[To do]
Report how many lines of the following entries include the string "grey"; respond with the number alone.

[Stored dataset items]
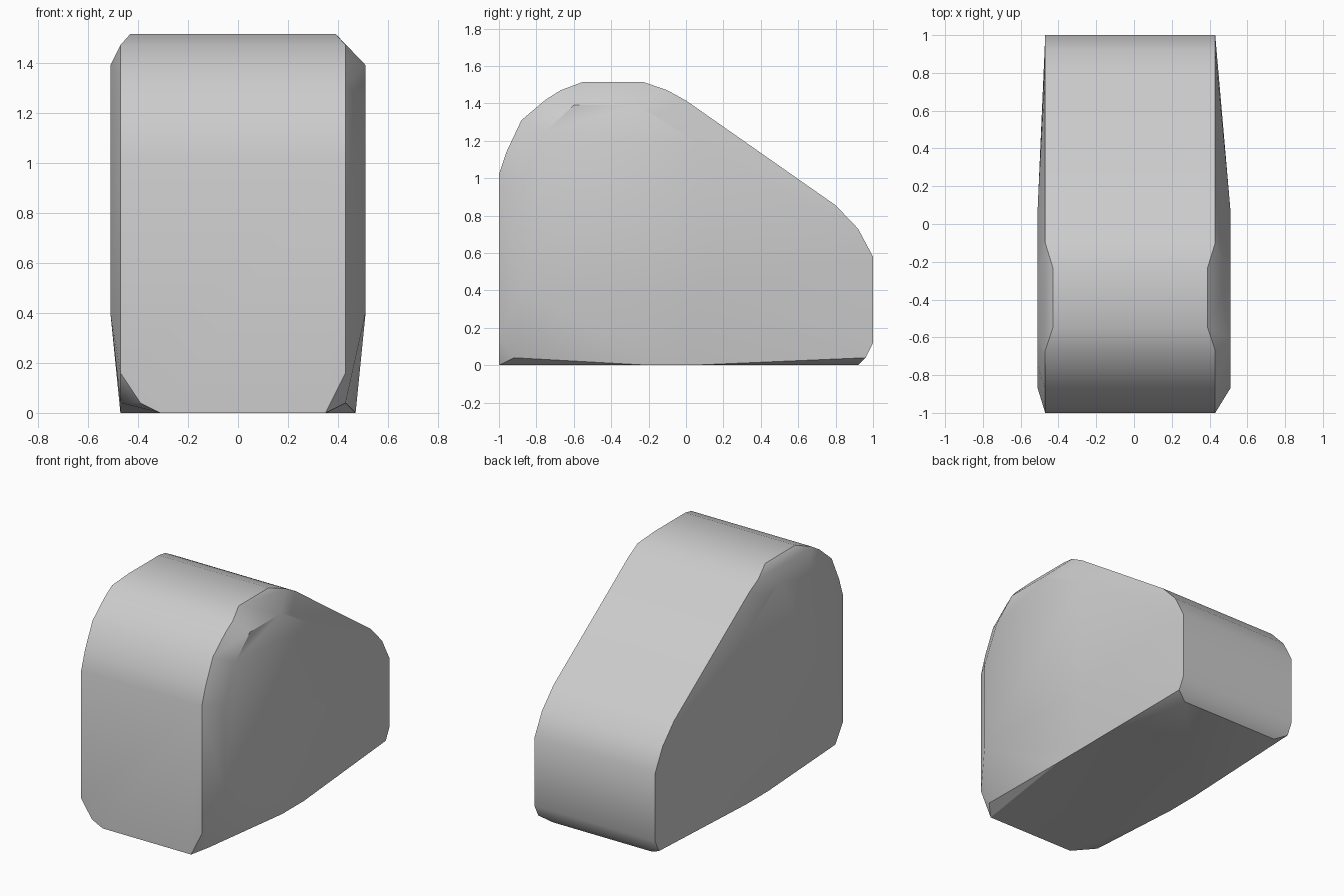
import bpy, bmesh, math

cube = bpy.data.objects.get("Cube")
if cube:
    bpy.data.objects.remove(cube, do_unlink=True)

LEFT, RIGHT, BULGE = 0.43, -0.47, 0.51

# Lengthwise outline (y, z) of the rounded upper band
outline = [(-1, 1.02), (-0.96, 1.14), (-0.88, 1.31), (-0.75, 1.42), (-0.67, 1.47),
           (-0.1, 1.47), (0, 1.415), (0.8, 0.855), (0.92, 0.73), (1, 0.58), (1, 0.12)]
# Slightly narrower crown
crown = [(-0.55, 1.515), (-0.23, 1.515)]
# Outline (y, z) of the bulging side panel
side = [(-0.87, 0.4), (-0.87, 1.0), (-0.75, 1.25), (-0.6, 1.39), (-0.27, 1.39),
        (-0.17, 1.34), (0.08, 1.18), (0.08, 0.4)]

points = []
for edge, sign in ((LEFT, 1), (RIGHT, -1)):
    points += [(edge, y, z) for y, z in outline]
    points += [(edge - sign * 0.04, y, z) for y, z in crown]
    points += [(sign * BULGE, y, z) for y, z in side]
    # Chamfered lower corners and base
    points += [(edge, -1, 0.16), (edge, -0.92, 0.04), (edge, 0.96, 0.04),
               (edge - sign * 0.08, -1, 0.04 if sign < 0 else 0.0),
               (edge - sign * 0.08, 0.92, 0),
               (sign * 0.47, -0.2, 0), (sign * 0.47, 0.03, 0)]
points.append((-0.31, -1, 0))

# Wrap the control points in a single solid shell
mesh = bpy.data.meshes.new("body")
bm = bmesh.new()
for p in points:
    bm.verts.new(p)
hull = bmesh.ops.convex_hull(bm, input=bm.verts[:])
loose = {v for v in hull["geom_interior"] + hull["geom_unused"]
         if isinstance(v, bmesh.types.BMVert) and not v.link_faces}
bmesh.ops.delete(bm, geom=list(loose), context="VERTS")
bmesh.ops.dissolve_limit(bm, angle_limit=math.radians(1), verts=bm.verts[:], edges=bm.edges[:])
bmesh.ops.recalc_face_normals(bm, faces=bm.faces[:])
bm.to_mesh(mesh)
bm.free()

body = bpy.data.objects.new("body", mesh)
bpy.context.collection.objects.link(body)

# Plain grey finish
grey = bpy.data.materials.new("light_grey")
grey.use_nodes = True
colour = (0.6, 0.6, 0.6, 1)
grey.diffuse_color = colour
grey.node_tree.nodes["Principled BSDF"].inputs["Base Color"].default_value = colour
mesh.materials.append(grey)

# Soft rounded bands with crisp panel edges
bpy.context.view_layer.objects.active = body
body.select_set(True)
bpy.ops.object.shade_smooth_by_angle(angle=math.radians(30))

[Answer]
6